Search the data below, and report every line in which "materials" occurs.

*** Opening of DATA LISTING ***

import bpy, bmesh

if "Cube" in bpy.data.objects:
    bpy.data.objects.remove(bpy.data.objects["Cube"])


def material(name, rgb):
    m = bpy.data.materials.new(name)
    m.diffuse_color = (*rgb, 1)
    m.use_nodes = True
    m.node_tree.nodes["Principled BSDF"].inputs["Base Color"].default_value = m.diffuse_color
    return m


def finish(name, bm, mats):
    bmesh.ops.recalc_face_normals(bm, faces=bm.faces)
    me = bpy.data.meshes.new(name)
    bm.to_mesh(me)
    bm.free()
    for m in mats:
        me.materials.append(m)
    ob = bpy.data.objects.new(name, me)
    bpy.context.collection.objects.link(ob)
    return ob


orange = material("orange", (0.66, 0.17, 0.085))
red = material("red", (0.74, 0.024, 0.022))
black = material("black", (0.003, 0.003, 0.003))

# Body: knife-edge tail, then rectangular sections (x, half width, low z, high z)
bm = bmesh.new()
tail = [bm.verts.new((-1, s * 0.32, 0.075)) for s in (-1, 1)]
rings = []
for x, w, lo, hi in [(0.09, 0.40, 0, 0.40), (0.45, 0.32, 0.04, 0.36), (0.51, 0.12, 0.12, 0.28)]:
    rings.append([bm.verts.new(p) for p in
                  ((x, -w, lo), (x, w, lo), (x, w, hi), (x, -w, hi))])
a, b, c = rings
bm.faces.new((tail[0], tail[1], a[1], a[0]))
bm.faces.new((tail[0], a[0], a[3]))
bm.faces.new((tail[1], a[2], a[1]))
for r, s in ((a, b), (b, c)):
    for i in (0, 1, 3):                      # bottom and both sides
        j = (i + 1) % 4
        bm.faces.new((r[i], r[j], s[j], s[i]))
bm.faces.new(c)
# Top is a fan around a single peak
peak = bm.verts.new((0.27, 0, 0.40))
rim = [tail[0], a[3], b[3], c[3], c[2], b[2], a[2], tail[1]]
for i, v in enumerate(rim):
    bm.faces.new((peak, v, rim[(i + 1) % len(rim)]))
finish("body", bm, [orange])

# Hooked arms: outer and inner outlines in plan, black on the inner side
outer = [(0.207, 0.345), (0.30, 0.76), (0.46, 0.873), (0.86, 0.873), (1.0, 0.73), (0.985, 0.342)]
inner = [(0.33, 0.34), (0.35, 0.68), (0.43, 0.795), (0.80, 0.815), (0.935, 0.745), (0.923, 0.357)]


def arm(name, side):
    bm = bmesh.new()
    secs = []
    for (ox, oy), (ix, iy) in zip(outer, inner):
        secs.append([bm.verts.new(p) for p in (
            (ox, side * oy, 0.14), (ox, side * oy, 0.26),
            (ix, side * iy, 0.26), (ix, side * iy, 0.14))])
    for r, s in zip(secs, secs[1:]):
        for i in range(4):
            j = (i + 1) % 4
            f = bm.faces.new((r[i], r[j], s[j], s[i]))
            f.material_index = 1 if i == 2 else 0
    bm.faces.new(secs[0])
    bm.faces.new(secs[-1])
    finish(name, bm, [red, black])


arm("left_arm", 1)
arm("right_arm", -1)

*** Close of DATA LISTING ***

#### [EXPECTED OUTPUT]
    m = bpy.data.materials.new(name)
        me.materials.append(m)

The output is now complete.